The blurb also says you can use the stiffened fabric for machine embroidery without and further stabiliser. As I don't have an embroidery unit I can't let you know about that - but if anyone does and has experience of this product it would be good to find out if the claims are true.
So - do I like Terial Magic? Yes, I think I do. It is similar to starch, but has a nicer feel, doesn't gunk up my iron and the treated fabric is nicer to stitch. I don't often need fabric that is stiff or crisp, but when I do I think this product would be a useful addition to the tools I already use. Thanks De - when I run out I will be buying another bottle from you!
Now for those Doodle birds!
These are a few pictures I took during the workshop at Midsomer quilting last weekend. Brilliant aren't they?
And how about these two amazing Doodle Poodles? My thanks to Chris D who was so inspired when she got home that she made these two fantastic pieces. I just love them! Thanks for sharing them, Chris, I think you have cracked free motion quilting!
I hope you have enjoyed seeing all this brilliant free motion work. Thanks for looking.
I hope that makes sense. It really isn't difficult. The thing tat sometimes goes wrong for me is that I make it too small - so be generous when you add your seam allowances - you can always re-stitch around the edges if it is too big.
If you make one I'd love to see it!
Thanks for reading.
Do you remember this picture? It was only a month or so ago; look how blue the sky was!
Using the humble apple as my inspiration, I made a few print blocks with lino and card and some stencils. I used them to make rubbings and prints on a selection of different fabrics - and then put them in my 'to do' pile.
(You can see the original blog post where I made the fabrics I have used below by clicking here).
Well, last week I took several of the bits and pieces and a pretty piece of hand-dyed fabric and turned them into a journal cover. I think it is a nice way to use up some of those experimental pieces of fabric.

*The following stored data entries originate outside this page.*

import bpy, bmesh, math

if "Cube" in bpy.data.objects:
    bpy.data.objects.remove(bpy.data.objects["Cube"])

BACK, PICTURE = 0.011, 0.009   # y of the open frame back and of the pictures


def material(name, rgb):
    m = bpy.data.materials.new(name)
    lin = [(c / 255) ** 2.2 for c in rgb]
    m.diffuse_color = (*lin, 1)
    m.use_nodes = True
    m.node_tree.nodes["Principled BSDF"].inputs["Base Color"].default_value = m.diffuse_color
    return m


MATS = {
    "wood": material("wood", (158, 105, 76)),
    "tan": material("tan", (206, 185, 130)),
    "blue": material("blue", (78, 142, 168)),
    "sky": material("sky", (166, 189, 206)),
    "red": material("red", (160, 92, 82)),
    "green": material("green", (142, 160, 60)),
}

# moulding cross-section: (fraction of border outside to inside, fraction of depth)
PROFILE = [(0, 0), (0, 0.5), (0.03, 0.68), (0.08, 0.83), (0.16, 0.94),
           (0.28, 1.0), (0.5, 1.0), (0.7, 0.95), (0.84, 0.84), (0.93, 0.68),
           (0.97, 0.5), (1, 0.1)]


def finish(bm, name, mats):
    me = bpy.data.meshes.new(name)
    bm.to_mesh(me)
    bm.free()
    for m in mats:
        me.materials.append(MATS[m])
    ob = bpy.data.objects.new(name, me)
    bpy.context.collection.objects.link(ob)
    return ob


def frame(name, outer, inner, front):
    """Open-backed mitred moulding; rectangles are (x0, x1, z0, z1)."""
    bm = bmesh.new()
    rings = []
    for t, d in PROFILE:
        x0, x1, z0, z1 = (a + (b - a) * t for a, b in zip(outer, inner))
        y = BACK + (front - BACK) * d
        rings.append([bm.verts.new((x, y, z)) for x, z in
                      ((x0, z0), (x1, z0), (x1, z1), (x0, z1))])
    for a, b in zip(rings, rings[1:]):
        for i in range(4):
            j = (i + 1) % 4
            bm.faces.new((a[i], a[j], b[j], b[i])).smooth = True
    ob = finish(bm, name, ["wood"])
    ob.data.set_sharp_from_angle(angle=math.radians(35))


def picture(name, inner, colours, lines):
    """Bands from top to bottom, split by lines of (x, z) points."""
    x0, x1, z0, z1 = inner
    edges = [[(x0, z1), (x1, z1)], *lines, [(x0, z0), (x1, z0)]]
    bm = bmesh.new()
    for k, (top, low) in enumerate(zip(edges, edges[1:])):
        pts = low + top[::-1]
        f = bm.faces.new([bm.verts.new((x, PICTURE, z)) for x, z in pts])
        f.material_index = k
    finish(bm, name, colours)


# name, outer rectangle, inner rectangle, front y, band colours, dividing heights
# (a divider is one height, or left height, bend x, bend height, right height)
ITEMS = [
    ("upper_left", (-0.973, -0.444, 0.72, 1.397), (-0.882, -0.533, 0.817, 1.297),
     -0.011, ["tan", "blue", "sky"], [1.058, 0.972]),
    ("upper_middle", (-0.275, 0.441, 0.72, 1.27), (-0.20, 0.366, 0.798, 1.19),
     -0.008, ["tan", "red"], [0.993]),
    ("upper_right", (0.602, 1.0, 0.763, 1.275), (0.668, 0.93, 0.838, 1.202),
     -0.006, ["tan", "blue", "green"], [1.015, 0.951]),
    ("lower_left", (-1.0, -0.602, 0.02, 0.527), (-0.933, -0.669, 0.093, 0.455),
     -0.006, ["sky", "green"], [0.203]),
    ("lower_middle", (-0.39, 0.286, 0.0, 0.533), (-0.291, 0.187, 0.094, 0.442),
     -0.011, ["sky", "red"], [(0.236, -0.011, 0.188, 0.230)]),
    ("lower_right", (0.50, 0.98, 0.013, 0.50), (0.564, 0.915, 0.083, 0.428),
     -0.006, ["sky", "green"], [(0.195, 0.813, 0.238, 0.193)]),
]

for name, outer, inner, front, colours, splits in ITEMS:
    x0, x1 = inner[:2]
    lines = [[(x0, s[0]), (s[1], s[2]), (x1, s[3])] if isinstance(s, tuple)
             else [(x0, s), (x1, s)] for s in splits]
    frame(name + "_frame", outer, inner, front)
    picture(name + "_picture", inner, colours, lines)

I stitched them onto the background fabric and added aome free motion quilting, thread sketching and wrote directly onto the fabric with a permanent pen. I then held it all together with some long lines of simple hand stitching, to keep some of the loose bits from flapping about.
It is pretty random, but I think it turned out quite nicely in the end, and was a good way to use fabrics I created from my explorations.
Why not have a go at something similar? It was quick, easy and fun!
Here are a few other sketchbooks which I have made, also using up 'experiments'!
Thanks for looking.
Nesting flower bowls - they just keep getting more beautiful
It has been flower power all the way form me this past week.
It started on Wednesday with the ladies from the Wiltshire Guild of Spinners, Weavers and Quilters in Steeple Ashton
Then on Saturday and Sunday I was at Midsomer Quilting - creating even more fabulous flowers. I think we made enough to fill a whole florists, and not only that - we can all smile and know that the future of quilting is going to continue. The age range of the people at the workshops this week spanned from age 9 to ............... well, more than 21!
I think you will agree - they all look amazing. What I love the most is that no two bowls look the same. There are so many ways they can be varied; just by changing the colour from yellow to white - a sunflower can be transformed into a daisy. By changing the thread colour the visual texture alters the flower; smoothly stitched free motion lines make a gentle, delicate flower, whereas bold embroidery stitches make for a vibrant, flashy bloom. There is lots of room to experiment and try new ideas.
If you would like more information on this and other workshops, please click here
I hope you have enjoyed seeing the fun we all had this week.
Thanks for reading.